Look through the listing for the string "door" and copy out every line that holds it.
::::
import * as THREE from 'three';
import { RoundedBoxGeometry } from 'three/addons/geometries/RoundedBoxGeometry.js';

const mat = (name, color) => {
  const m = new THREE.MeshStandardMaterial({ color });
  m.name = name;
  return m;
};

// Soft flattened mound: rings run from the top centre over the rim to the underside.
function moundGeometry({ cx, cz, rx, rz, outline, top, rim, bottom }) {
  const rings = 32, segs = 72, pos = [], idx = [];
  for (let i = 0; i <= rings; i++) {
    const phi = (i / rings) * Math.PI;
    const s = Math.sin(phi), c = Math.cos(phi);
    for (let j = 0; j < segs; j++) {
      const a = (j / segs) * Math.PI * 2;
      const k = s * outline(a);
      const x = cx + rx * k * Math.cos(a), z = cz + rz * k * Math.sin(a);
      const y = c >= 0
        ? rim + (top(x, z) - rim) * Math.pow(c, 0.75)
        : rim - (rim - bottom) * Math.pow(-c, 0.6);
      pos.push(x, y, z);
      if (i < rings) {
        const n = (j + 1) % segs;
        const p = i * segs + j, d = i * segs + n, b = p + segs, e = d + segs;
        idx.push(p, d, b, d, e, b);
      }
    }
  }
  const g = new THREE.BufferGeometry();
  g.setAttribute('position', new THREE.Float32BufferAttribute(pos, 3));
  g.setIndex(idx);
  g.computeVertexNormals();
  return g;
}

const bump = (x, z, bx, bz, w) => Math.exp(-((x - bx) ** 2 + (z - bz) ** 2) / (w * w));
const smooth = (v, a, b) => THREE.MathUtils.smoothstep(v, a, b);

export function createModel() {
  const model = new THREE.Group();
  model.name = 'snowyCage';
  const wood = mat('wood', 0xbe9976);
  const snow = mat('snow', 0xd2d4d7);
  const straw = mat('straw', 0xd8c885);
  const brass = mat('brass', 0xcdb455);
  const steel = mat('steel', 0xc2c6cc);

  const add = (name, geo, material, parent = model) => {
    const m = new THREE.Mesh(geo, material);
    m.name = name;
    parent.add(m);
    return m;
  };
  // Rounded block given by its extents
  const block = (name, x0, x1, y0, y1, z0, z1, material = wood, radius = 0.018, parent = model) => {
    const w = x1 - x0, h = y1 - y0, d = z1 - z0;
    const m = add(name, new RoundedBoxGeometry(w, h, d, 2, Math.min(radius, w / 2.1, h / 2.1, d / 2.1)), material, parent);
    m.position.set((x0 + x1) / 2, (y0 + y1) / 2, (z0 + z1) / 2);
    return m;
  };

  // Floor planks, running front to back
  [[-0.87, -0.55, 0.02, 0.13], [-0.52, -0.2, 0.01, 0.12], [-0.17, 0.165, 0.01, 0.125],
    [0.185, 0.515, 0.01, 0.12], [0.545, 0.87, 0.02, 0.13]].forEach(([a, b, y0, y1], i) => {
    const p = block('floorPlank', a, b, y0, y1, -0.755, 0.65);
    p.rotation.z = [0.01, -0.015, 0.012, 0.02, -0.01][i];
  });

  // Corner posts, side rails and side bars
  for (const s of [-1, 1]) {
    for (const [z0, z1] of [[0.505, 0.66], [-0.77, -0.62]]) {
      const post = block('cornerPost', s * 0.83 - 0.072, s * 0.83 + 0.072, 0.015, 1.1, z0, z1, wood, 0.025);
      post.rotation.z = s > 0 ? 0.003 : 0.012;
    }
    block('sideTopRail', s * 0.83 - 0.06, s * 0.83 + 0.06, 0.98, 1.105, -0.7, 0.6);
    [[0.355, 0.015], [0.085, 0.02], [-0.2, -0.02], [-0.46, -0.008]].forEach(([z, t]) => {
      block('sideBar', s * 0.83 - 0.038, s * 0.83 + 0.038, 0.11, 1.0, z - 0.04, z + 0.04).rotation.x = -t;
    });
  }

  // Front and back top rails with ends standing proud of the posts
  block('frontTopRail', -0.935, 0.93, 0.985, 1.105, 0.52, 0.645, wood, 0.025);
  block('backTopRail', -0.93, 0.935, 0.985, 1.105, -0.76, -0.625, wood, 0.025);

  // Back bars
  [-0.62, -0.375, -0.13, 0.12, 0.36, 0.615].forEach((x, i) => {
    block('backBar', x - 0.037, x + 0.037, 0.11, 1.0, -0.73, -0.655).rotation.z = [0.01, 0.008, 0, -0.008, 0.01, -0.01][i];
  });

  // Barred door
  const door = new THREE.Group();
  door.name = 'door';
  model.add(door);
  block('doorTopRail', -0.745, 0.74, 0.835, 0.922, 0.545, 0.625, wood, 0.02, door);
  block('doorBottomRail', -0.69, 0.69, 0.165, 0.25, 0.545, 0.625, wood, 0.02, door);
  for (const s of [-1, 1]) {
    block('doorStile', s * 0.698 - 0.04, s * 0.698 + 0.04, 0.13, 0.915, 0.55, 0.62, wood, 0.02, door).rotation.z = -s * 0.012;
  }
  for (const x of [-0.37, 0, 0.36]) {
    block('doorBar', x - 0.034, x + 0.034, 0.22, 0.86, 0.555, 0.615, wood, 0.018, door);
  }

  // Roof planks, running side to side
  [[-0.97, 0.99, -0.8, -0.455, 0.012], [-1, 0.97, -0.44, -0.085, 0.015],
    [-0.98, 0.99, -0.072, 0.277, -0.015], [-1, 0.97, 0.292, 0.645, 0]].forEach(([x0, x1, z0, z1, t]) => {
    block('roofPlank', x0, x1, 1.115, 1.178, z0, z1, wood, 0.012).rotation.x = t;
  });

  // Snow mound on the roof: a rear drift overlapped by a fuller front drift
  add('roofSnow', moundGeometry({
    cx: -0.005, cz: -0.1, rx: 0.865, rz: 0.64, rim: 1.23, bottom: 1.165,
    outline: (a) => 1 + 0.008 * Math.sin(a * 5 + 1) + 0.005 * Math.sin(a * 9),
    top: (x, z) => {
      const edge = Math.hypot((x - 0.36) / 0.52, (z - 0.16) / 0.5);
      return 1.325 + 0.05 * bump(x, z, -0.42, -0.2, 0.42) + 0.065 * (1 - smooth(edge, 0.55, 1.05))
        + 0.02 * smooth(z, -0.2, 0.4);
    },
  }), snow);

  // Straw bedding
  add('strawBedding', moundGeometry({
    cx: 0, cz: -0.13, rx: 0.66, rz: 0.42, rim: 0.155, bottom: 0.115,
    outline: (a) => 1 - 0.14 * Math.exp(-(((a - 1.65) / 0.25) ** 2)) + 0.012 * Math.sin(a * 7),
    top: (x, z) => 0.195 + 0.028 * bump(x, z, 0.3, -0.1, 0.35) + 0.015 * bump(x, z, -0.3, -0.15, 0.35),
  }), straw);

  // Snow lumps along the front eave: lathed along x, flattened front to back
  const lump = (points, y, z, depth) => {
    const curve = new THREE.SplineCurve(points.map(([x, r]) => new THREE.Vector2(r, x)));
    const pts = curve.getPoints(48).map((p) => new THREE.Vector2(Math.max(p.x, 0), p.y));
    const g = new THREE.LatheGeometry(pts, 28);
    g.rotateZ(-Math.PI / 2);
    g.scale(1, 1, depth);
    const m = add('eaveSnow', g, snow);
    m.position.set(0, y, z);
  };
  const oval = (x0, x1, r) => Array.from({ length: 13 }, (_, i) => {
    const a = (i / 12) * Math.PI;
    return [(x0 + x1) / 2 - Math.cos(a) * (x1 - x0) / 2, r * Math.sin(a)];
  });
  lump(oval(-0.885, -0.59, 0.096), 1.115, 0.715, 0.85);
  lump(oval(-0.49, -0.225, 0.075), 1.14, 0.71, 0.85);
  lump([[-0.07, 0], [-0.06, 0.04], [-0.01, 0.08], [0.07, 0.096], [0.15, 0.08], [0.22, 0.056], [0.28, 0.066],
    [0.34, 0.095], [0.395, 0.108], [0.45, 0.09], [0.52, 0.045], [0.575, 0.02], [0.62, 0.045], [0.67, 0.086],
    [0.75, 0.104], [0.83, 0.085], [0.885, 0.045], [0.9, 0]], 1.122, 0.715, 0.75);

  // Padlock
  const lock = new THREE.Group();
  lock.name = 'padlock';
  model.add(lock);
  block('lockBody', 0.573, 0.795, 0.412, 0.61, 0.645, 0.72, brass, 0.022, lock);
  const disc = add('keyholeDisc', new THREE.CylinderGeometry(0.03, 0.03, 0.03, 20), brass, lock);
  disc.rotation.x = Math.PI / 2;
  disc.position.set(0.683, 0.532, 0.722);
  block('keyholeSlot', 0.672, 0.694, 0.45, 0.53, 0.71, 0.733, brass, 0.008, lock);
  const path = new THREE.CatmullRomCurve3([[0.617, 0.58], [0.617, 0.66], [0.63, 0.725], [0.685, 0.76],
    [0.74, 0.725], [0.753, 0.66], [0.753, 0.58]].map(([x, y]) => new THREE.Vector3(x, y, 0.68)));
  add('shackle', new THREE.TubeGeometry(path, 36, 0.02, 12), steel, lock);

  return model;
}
::::
__EXPECTED ANSWER__:
  // Barred door
  const door = new THREE.Group();
  door.name = 'door';
  model.add(door);
  block('doorTopRail', -0.745, 0.74, 0.835, 0.922, 0.545, 0.625, wood, 0.02, door);
  block('doorBottomRail', -0.69, 0.69, 0.165, 0.25, 0.545, 0.625, wood, 0.02, door);
    block('doorStile', s * 0.698 - 0.04, s * 0.698 + 0.04, 0.13, 0.915, 0.55, 0.62, wood, 0.02, door).rotation.z = -s * 0.012;
    block('doorBar', x - 0.034, x + 0.034, 0.22, 0.86, 0.555, 0.615, wood, 0.018, door);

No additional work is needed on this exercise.